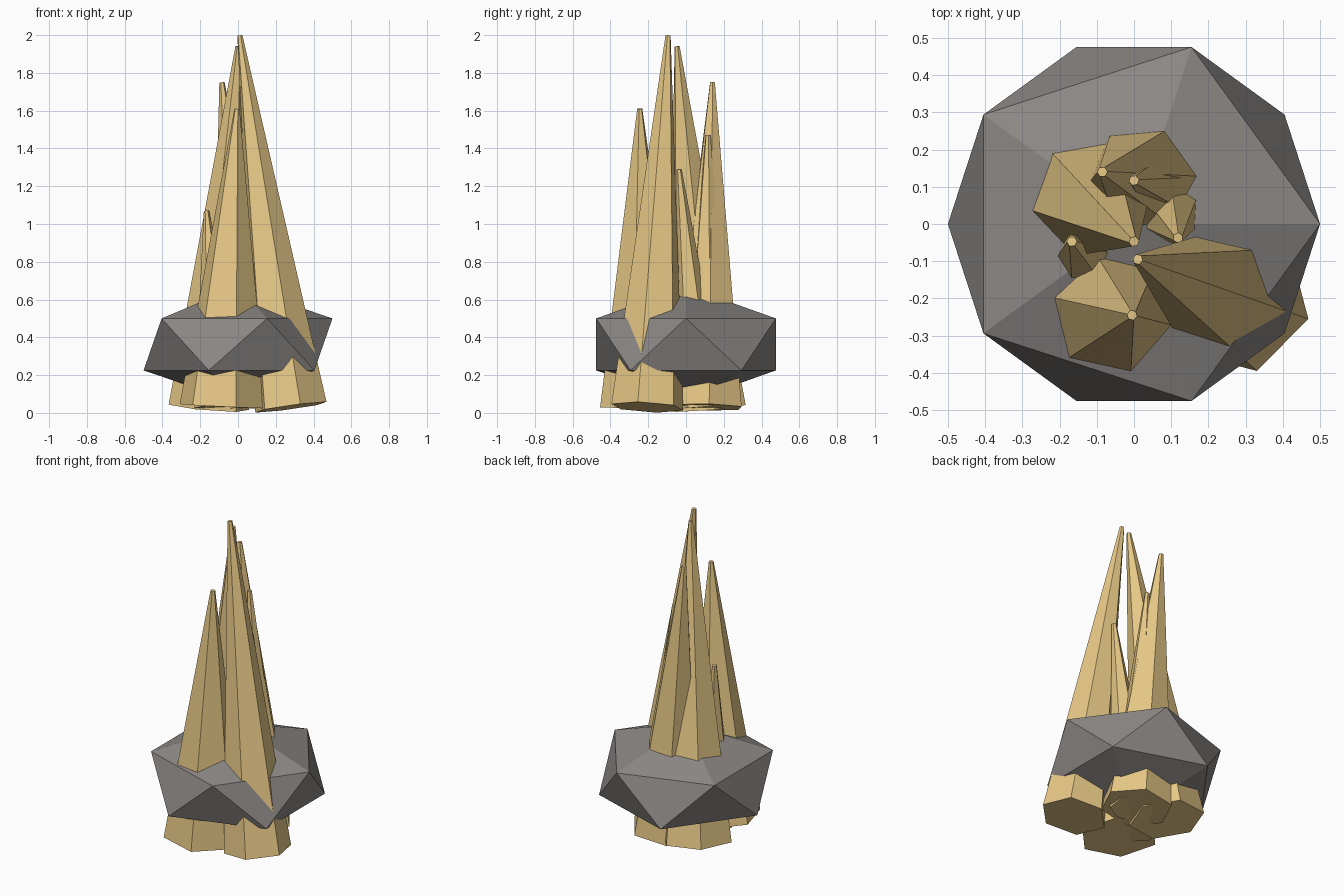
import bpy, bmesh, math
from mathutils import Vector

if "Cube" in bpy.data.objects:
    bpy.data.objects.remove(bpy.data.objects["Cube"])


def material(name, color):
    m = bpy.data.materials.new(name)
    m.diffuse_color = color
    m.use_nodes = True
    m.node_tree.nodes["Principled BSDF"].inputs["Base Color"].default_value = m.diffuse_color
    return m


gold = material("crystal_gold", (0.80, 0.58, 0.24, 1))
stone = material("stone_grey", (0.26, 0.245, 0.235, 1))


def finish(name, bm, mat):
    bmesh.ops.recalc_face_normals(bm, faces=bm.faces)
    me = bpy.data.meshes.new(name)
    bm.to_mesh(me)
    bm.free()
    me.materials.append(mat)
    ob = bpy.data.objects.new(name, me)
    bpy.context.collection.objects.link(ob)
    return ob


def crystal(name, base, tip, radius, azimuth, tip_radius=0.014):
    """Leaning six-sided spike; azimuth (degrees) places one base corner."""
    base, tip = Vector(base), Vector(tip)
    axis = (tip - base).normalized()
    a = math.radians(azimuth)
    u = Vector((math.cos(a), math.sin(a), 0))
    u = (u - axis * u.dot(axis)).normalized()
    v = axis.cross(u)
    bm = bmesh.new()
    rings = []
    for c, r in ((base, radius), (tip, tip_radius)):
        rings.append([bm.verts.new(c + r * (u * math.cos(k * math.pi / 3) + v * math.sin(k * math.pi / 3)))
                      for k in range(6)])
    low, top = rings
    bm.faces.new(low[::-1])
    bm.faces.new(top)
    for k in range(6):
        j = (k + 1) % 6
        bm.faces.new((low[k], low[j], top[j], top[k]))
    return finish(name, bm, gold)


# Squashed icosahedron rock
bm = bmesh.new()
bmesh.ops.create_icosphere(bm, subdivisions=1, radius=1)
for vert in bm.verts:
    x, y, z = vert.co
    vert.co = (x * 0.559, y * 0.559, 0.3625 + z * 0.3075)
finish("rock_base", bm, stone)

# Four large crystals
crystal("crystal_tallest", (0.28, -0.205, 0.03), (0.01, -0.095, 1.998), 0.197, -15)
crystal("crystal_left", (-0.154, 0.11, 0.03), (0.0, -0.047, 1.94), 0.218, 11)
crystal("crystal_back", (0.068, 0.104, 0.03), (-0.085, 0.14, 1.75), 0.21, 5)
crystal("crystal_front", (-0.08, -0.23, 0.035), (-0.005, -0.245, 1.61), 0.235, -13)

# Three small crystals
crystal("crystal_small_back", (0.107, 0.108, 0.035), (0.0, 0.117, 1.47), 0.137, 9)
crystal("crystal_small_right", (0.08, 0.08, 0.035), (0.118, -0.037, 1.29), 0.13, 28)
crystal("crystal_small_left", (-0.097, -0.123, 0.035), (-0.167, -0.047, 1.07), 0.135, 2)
□ □ □ □
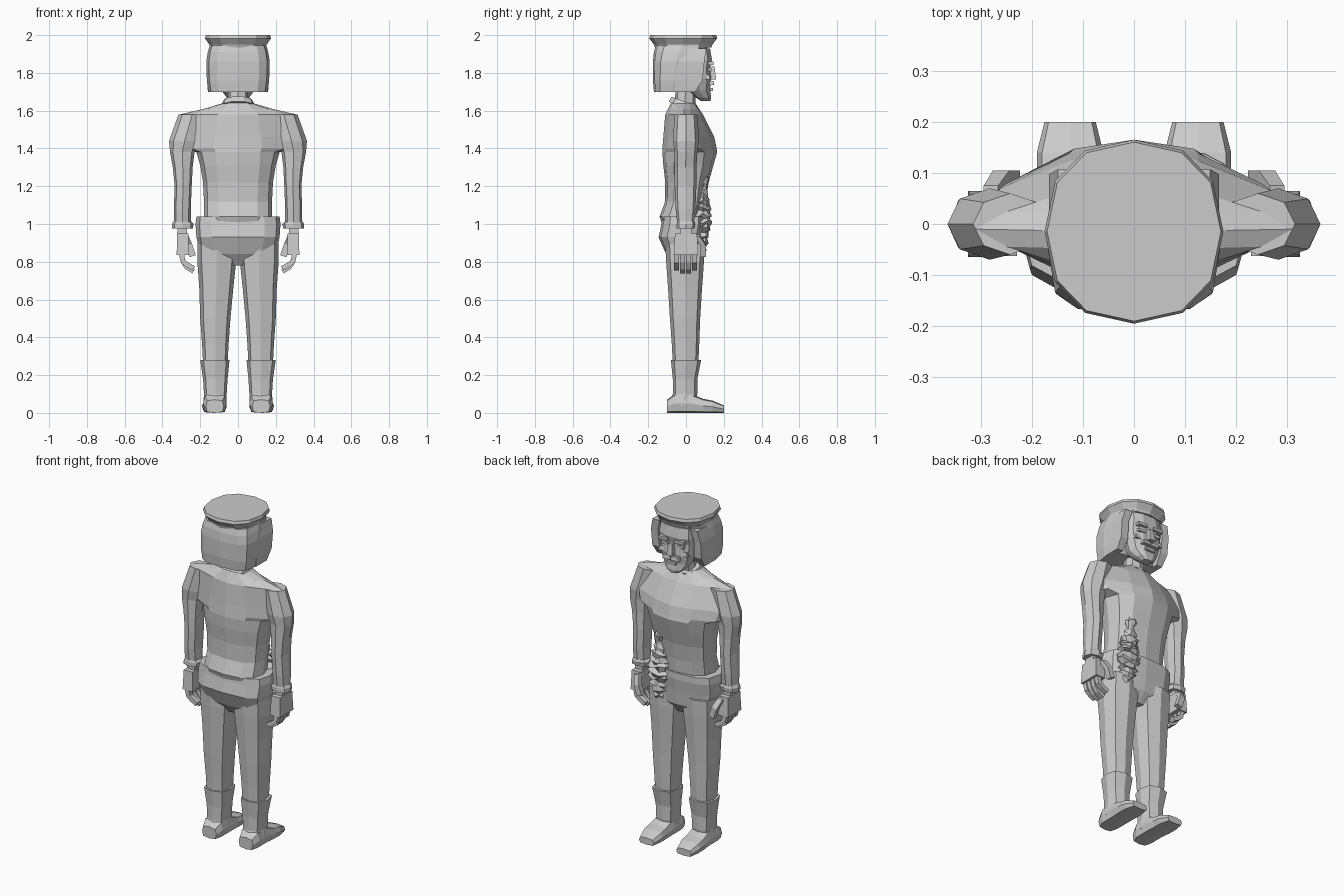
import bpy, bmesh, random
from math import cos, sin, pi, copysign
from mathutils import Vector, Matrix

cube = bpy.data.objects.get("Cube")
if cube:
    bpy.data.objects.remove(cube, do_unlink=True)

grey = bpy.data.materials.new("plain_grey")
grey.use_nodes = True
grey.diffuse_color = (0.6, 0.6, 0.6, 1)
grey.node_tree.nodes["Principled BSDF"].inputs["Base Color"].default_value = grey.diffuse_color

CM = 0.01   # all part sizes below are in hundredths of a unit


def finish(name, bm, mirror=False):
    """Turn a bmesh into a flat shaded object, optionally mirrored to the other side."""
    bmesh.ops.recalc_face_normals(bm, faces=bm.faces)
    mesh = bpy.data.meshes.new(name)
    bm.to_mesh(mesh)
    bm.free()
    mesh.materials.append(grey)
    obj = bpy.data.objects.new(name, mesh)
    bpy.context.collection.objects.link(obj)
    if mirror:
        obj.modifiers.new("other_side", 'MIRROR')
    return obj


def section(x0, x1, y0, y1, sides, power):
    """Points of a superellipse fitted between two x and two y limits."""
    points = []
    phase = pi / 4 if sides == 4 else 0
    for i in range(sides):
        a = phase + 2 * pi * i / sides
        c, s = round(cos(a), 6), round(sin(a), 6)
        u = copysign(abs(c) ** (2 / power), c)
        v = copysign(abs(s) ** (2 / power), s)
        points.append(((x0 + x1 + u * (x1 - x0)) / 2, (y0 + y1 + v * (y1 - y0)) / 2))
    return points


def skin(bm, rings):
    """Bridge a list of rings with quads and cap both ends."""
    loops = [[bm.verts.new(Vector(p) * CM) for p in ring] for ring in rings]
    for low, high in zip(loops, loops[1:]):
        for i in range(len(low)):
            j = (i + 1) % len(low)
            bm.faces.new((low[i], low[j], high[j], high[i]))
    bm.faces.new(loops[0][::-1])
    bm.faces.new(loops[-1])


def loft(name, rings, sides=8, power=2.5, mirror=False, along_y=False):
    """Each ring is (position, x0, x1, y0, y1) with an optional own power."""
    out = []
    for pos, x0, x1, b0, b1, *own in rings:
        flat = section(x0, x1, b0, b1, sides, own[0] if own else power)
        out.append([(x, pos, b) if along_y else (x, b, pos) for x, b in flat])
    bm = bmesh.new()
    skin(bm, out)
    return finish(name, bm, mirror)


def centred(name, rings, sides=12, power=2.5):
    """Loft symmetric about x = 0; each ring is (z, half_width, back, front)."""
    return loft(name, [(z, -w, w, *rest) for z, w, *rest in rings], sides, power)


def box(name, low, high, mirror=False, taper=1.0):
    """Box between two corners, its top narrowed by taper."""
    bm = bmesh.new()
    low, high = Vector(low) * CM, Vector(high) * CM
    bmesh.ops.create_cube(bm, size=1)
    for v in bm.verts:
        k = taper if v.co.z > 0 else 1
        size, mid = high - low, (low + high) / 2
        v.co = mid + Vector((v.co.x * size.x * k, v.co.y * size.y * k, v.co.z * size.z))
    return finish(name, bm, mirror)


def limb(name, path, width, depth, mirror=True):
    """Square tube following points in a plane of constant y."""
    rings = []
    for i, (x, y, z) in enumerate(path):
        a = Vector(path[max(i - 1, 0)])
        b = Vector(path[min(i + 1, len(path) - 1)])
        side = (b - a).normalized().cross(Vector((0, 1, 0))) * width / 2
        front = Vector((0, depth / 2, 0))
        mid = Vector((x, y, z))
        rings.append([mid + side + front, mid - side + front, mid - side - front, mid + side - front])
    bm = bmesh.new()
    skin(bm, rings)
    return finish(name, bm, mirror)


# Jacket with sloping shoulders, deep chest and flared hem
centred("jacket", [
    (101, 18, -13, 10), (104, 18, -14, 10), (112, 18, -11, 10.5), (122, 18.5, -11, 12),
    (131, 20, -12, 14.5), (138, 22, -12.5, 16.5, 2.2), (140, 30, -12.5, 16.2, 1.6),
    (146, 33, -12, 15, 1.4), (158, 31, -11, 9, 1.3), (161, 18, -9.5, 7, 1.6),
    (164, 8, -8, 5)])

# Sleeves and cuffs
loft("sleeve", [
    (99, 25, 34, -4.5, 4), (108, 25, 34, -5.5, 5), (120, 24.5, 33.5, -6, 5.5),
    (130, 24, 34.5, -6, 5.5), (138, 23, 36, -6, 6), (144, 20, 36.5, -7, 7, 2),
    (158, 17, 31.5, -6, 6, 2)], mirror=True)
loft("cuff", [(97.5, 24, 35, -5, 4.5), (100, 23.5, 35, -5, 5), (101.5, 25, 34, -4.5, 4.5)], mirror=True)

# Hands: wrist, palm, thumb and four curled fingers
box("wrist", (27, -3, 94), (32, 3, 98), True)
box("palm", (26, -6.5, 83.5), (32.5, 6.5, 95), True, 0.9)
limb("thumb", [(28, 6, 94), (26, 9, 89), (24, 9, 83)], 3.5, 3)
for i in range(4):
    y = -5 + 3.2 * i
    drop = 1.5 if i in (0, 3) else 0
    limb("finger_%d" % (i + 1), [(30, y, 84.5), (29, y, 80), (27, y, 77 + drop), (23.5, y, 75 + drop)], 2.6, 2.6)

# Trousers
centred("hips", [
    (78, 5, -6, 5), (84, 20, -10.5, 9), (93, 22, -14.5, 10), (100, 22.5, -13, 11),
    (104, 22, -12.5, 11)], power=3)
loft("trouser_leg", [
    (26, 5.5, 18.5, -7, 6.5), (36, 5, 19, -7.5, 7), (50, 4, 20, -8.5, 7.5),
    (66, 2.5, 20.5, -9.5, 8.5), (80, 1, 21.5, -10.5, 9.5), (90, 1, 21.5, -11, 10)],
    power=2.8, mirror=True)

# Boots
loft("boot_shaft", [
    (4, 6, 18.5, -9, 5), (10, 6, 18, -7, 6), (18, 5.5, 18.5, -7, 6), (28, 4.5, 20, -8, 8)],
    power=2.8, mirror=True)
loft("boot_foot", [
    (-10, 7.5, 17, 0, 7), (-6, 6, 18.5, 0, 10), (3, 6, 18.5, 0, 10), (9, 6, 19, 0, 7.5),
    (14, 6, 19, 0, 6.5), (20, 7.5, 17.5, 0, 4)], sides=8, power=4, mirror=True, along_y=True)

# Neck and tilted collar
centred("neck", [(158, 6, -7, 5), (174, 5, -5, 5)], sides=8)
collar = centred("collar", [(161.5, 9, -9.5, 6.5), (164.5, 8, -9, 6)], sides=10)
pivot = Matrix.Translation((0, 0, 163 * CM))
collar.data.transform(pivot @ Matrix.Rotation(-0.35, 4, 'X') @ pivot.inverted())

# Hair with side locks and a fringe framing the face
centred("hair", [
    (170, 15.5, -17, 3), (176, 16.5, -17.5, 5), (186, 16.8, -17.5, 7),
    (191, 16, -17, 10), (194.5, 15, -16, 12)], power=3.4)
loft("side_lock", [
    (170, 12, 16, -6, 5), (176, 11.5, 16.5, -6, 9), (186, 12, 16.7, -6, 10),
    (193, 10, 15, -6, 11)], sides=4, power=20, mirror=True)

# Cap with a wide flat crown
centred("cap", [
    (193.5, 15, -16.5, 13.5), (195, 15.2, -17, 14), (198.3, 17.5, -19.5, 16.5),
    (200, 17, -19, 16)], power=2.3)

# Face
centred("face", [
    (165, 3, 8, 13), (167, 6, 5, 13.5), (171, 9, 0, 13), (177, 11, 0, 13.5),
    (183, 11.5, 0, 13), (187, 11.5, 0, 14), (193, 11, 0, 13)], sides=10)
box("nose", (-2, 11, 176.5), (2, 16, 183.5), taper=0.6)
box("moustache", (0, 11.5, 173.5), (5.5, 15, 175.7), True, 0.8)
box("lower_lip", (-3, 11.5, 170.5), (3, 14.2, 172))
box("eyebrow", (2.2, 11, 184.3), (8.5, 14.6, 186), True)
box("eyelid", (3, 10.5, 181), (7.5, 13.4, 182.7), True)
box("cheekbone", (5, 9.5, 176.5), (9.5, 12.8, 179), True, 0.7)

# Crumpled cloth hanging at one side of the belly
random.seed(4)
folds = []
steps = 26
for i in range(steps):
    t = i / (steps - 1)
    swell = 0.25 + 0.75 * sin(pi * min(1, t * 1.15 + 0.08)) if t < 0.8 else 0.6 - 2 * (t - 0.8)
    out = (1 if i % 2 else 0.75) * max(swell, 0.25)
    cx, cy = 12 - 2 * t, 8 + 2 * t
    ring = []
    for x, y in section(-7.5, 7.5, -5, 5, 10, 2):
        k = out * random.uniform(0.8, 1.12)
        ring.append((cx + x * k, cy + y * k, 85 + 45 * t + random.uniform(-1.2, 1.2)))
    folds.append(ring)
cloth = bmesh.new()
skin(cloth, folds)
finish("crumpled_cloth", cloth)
□ □ □ □
# TASK REQUIREMENTS
Filter the listing above by the word "Vector"; copy each line that passes.

# WRITTEN ANSWER
from mathutils import Vector
    base, tip = Vector(base), Vector(tip)
    u = Vector((math.cos(a), math.sin(a), 0))
from mathutils import Vector, Matrix
    loops = [[bm.verts.new(Vector(p) * CM) for p in ring] for ring in rings]
    low, high = Vector(low) * CM, Vector(high) * CM
        v.co = mid + Vector((v.co.x * size.x * k, v.co.y * size.y * k, v.co.z * size.z))
        a = Vector(path[max(i - 1, 0)])
        b = Vector(path[min(i + 1, len(path) - 1)])
        side = (b - a).normalized().cross(Vector((0, 1, 0))) * width / 2
        front = Vector((0, depth / 2, 0))
        mid = Vector((x, y, z))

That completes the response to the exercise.